The Secret Service expelled the final four on May 16, charging them with “interfering with the protective functions” of the State Department. They went on trial on February 11, facing possible stiff penalties including fines and imprisonment.
While the Embassy Protectors were defending themselves in the DC court for upholding the Vienna Convention on Consular Relations – information the judge ruled the jury would not be allowed to hear – the Venezuelan government charged at the International Criminal Court in The Hague that US sanctions against Venezuela constitute crimes against humanity. Tens of thousands of Venezuelans have perished from lack of medicines and food due to the US-imposed unilateral coercive measures.
While the Embassy Protectors were in the embassy with the permission of the elected government of Venezuela and acting on legal advice that their actions were lawful, the US and Venezuela were negotiating a mutual protecting power agreement, which would have resulted in Switzerland protecting the US embassy in Caracas and Turkey protecting the Venezuelan embassy in DC. The Embassy Protectors told the police they would leave voluntarily once that agreement was reached. But the federal judge ruled that the jury could not be told any of this.
Despite the government’s attempt to railroad the Embassy Protectors, the jury did not convict. The 4-day trial ended in a hung jury and declaration of mistrial. Retrial hearings are currently being held, the lawyers from both sides are talking, and they anticipate an agreement by the next hearing set for March 6.
The mistrial indicates that the government’s case is severely compromised. This is a victory for the Embassy Protectors and international law, and a setback for the illegal US bipartisan drive for regime change in Venezuela.
Embassy Protector David Paul commented: “This charge on us is just another attack on dissent. Whichever way it turns out, we need to build from it to continue our voice against the policies of empire.”

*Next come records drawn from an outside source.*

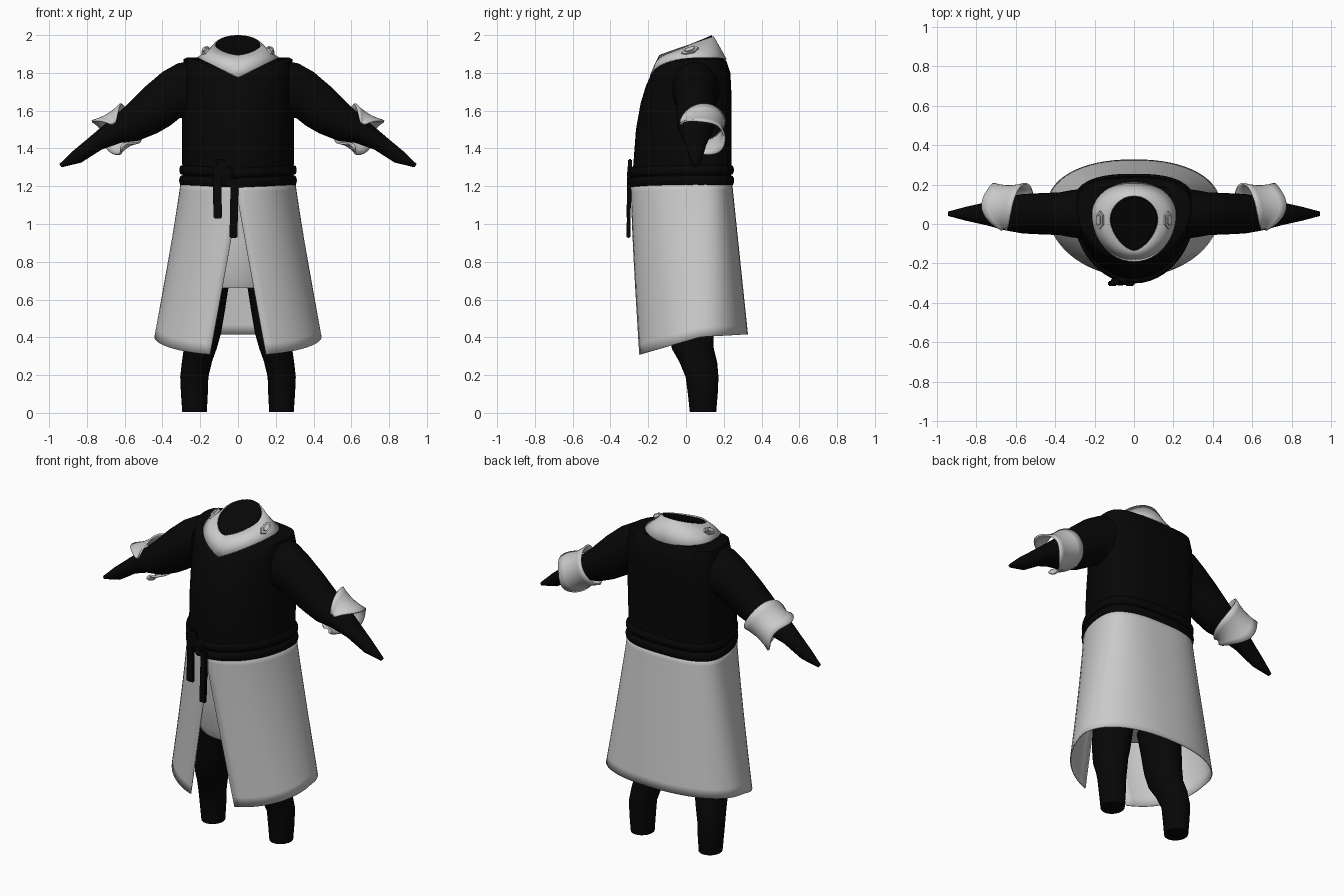
import bpy, bmesh, math
from mathutils import Vector

if "Cube" in bpy.data.objects:
    bpy.data.objects.remove(bpy.data.objects["Cube"])


def material(name, value):
    m = bpy.data.materials.new(name)
    m.use_nodes = True
    colour = (value, value, value, 1)
    m.diffuse_color = colour
    bsdf = m.node_tree.nodes["Principled BSDF"]
    bsdf.inputs["Base Color"].default_value = colour
    bsdf.inputs["Roughness"].default_value = 0.8
    return m


BLACK = material("black cloth", 0.002)
WHITE = material("white cloth", 0.6)


def finish(name, bm, mat, mirror=False, thick=0, angle=45):
    """Turn a bmesh into a smooth shaded object."""
    bmesh.ops.recalc_face_normals(bm, faces=bm.faces)
    me = bpy.data.meshes.new(name)
    bm.to_mesh(me)
    bm.free()
    me.materials.append(mat)
    me.shade_smooth()
    me.set_sharp_from_angle(angle=math.radians(angle))
    ob = bpy.data.objects.new(name, me)
    bpy.context.scene.collection.objects.link(ob)
    if thick:
        mod = ob.modifiers.new("thickness", "SOLIDIFY")
        mod.thickness = thick
        mod.offset = 0
    if mirror:
        ob.modifiers.new("mirror", "MIRROR")
    return ob


def loft(name, rings, mat, closed=True, caps=True, **kw):
    """Skin a list of equal length rings."""
    bm = bmesh.new()
    rows = [[bm.verts.new(p) for p in r] for r in rings]
    n = len(rows[0])
    for a, b in zip(rows, rows[1:]):
        for i in range(n if closed else n - 1):
            j = (i + 1) % n
            bm.faces.new((a[i], a[j], b[j], b[i]))
    if closed and caps:
        bm.faces.new(rows[0])
        bm.faces.new(rows[-1])
    return finish(name, bm, mat, **kw)


def body_point(a, rx, yf, yb, zf, zs, zb, e=1, cy=0.08, vee=True):
    """Outline point; a = 0 is the front. e < 1 squares the back, e > 1 points the front."""
    s, c = math.sin(a), math.cos(a)
    p = e if (c > 0) == (e > 1) else 1
    x = math.copysign(rx * abs(s) ** p, s)
    depth = abs(c) ** p
    y = cy + ((yf if c > 0 else yb) - cy) * depth
    blend = 1 - abs(x) / rx if vee else depth
    return Vector((x, y, zs + ((zf if c > 0 else zb) - zs) * blend))


def body_ring(*args, n=48, **kw):
    return [body_point(math.tau * i / n, *args, **kw) for i in range(n)]


# Tunic body
loft("tunic", [
    body_ring(0.29, -0.275, 0.235, 1.2, 1.2, 1.2, 0.75),
    body_ring(0.295, -0.28, 0.24, 1.3, 1.3, 1.3, 0.75),
    body_ring(0.297, -0.265, 0.24, 1.5, 1.5, 1.5, 0.7),
    body_ring(0.297, -0.24, 0.24, 1.64, 1.68, 1.7, 0.65),
    body_ring(0.295, -0.215, 0.235, 1.72, 1.8, 1.8, 0.65),
    body_ring(0.288, -0.195, 0.215, 1.76, 1.872, 1.86, 0.65),
    body_ring(0.27, -0.185, 0.2, 1.775, 1.882, 1.875, 0.75),
    body_ring(0.17, -0.15, 0.16, 1.785, 1.86, 1.865),
], BLACK)

# Dark neck lining inside the collar
loft("neck_lining", [
    body_ring(0.12, -0.12, 0.13, 1.8, 1.84, 1.84, 1.2, cy=0.02, vee=False),
    body_ring(0.117, -0.131, 0.138, 1.89, 1.95, 2.0, 1.25, cy=0.02, vee=False),
], BLACK)

# Slanted pointed collar
loft("collar", [
    body_ring(0.212, -0.188, 0.212, 1.775, 1.88, 1.87, cy=0.05),
    body_ring(0.172, -0.167, 0.18, 1.83, 1.908, 1.928, 1.1, cy=0.035),
    body_ring(0.122, -0.138, 0.143, 1.893, 1.948, 1.992, 1.25, cy=0.02, vee=False),
], WHITE, caps=False, thick=0.008)

# Collar clasps: two stacked hexagons on each side
for label, size, lift in (("clasp_plate", 0.045, 0), ("clasp_boss", 0.028, 0.008)):
    bm = bmesh.new()
    bmesh.ops.create_cone(bm, cap_ends=True, segments=6, radius1=size,
                          radius2=size, depth=0.014)
    ob = finish(label, bm, WHITE, angle=30)
    for v in ob.data.vertices:
        v.co.x *= 0.55
        v.co.z += lift
        t = math.radians(40)
        x, y, z = v.co
        v.co = (0.172 + x * math.cos(t) + z * math.sin(t), 0.02 + y,
                1.917 - x * math.sin(t) + z * math.cos(t) + 0.3 * y)
    ob.modifiers.new("mirror", "MIRROR")

# Sleeves tapering into closed hands: top point, bottom point, depth radius
arm = [
    ((0.27, 1.86), (0.27, 1.56), 0.125), ((0.32, 1.85), (0.31, 1.56), 0.12),
    ((0.4, 1.805), (0.36, 1.52), 0.108), ((0.5, 1.72), (0.43, 1.48), 0.105),
    ((0.6, 1.62), (0.53, 1.44), 0.1), ((0.68, 1.55), (0.62, 1.43), 0.085),
    ((0.78, 1.465), (0.72, 1.395), 0.058), ((0.87, 1.39), (0.83, 1.325), 0.036),
    ((0.945, 1.318), (0.935, 1.3), 0.012),
]
rings = []
for top, bottom, depth in arm:
    t, b = Vector((top[0], 0.052, top[1])), Vector((bottom[0], 0.052, bottom[1]))
    angles = [math.tau * i / 24 for i in range(24)]
    rings.append([(t + b) / 2 + (t - b) / 2 * math.cos(a)
                  + Vector((0, depth * math.sin(a), 0)) for a in angles])
loft("sleeve", rings, BLACK, mirror=True)

# Turned back cuffs, narrowing to points at the open front
centre, along, up = Vector((0.645, 0.08, 1.49)), Vector((0.86, 0, -0.51)), Vector((0.51, 0, 0.86))
rings = []
for r in range(6):
    u, row = r / 5, []
    for i in range(33):
        t = i / 32
        th = math.radians(-65 + 285 * t)
        edge = abs(2 * t - 1) ** 3
        start = -0.108 + 0.085 * edge
        end = 0.08 + 0.012 * math.cos(3 * th) - 0.065 * edge
        flare = 0.1 + 0.012 * (2 * u - 1) ** 2
        row.append(centre + along * (start + (end - start) * u)
                   + up * flare * math.cos(th)
                   + Vector((0, (flare + 0.012) * math.sin(th), 0)))
    rings.append(row)
loft("cuff", rings, WHITE, closed=False, thick=0.01, mirror=True)

# Coat skirt with a front slit
rings = []
for r in range(17):
    s = r / 16
    rx = 0.3 + 0.14 * s ** 1.1
    slit = 0.148 * max(0, (s - 0.12) / 0.88)
    a0 = math.asin(slit / rx)
    row = []
    for i in range(57):
        a = a0 + (math.tau - 2 * a0) * i / 56
        p = body_point(a, rx, -0.29 + 0.025 * s, 0.24 + 0.085 * s, 0, 0, 0, 0.75 + 0.15 * s)
        c = math.cos(a)
        hem = 0.403 - (0.1 if c > 0 else 0.013) * c
        p.z = 1.23 + (hem - 1.23) * s
        row.append(p)
    rings.append(row)
loft("coat_skirt", rings, WHITE, closed=False, thick=0.006)

# Light undergarment behind the slit
loft("undergarment", [
    body_ring(0.26, -0.25, 0.21, 1.2, 1.2, 1.2),
    body_ring(0.27, -0.235, 0.21, 0.9, 0.9, 0.9),
    body_ring(0.27, -0.215, 0.2, 0.72, 0.72, 0.72),
    body_ring(0.25, -0.19, 0.18, 0.66, 0.66, 0.66),
], WHITE)

# Legs: height, inner x, outer x, front y, back y
leg = [
    (0.005, 0.165, 0.295, 0.02, 0.16), (0.1, 0.16, 0.302, 0.01, 0.168),
    (0.19, 0.157, 0.306, -0.002, 0.172), (0.27, 0.138, 0.297, -0.035, 0.165),
    (0.34, 0.113, 0.287, -0.075, 0.147), (0.42, 0.09, 0.285, -0.09, 0.145),
    (0.55, 0.068, 0.28, -0.1, 0.15), (0.7, 0.045, 0.27, -0.12, 0.16),
]
rings = []
for z, xi, xo, yf, yb in leg:
    rings.append([((xi + xo) / 2 + (xo - xi) / 2 * math.cos(math.tau * i / 24),
                   (yf + yb) / 2 + (yb - yf) / 2 * math.sin(math.tau * i / 24), z)
                  for i in range(24)])
loft("leg", rings, BLACK, mirror=True)


# Two wraps of the belt
def cord(name, z, radius, tilt):
    rings = []
    for k in range(13):
        t = math.tau * k / 12
        g = 0.008 + radius * math.cos(t) * 0.45
        h = z + radius * math.sin(t)
        rings.append(body_ring(0.292 + g, -0.282 - g, 0.235 + g,
                               h - tilt, h, h, 0.75))
    loft(name, rings, BLACK, caps=False)


cord("belt_lower", 1.23, 0.026, 0.012)
cord("belt_upper", 1.286, 0.024, 0.015)


# Hanging belt ends and the knot
def strap(name, top, bottom, width):
    bm = bmesh.new()
    bmesh.ops.create_cube(bm, size=1)
    top, bottom = Vector(top), Vector(bottom)
    for v in bm.verts:
        end = top if v.co.z > 0 else bottom
        v.co = end + Vector((v.co.x * width, v.co.y * 0.02, 0))
    bmesh.ops.bevel(bm, geom=bm.edges[:], offset=0.005, segments=2, affect="EDGES")
    finish(name, bm, BLACK)


strap("belt_end_right", (-0.11, -0.3, 1.31), (-0.108, -0.305, 1.03), 0.045)
strap("belt_end_left", (-0.018, -0.3, 1.24), (-0.024, -0.305, 0.925), 0.042)
strap("belt_loop", (-0.1, -0.296, 1.345), (-0.045, -0.3, 1.2), 0.05)
bm = bmesh.new()
bmesh.ops.create_uvsphere(bm, u_segments=16, v_segments=10, radius=1)
for v in bm.verts:
    v.co = (-0.07 + 0.05 * v.co.x, -0.29 + 0.022 * v.co.y, 1.265 + 0.04 * v.co.z)
finish("belt_knot", bm, BLACK)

Roger D. Harris is with the Task Force on the Americas, a human rights group working in solidarity with the social justice movements in Latin America and the Caribbean since 1985.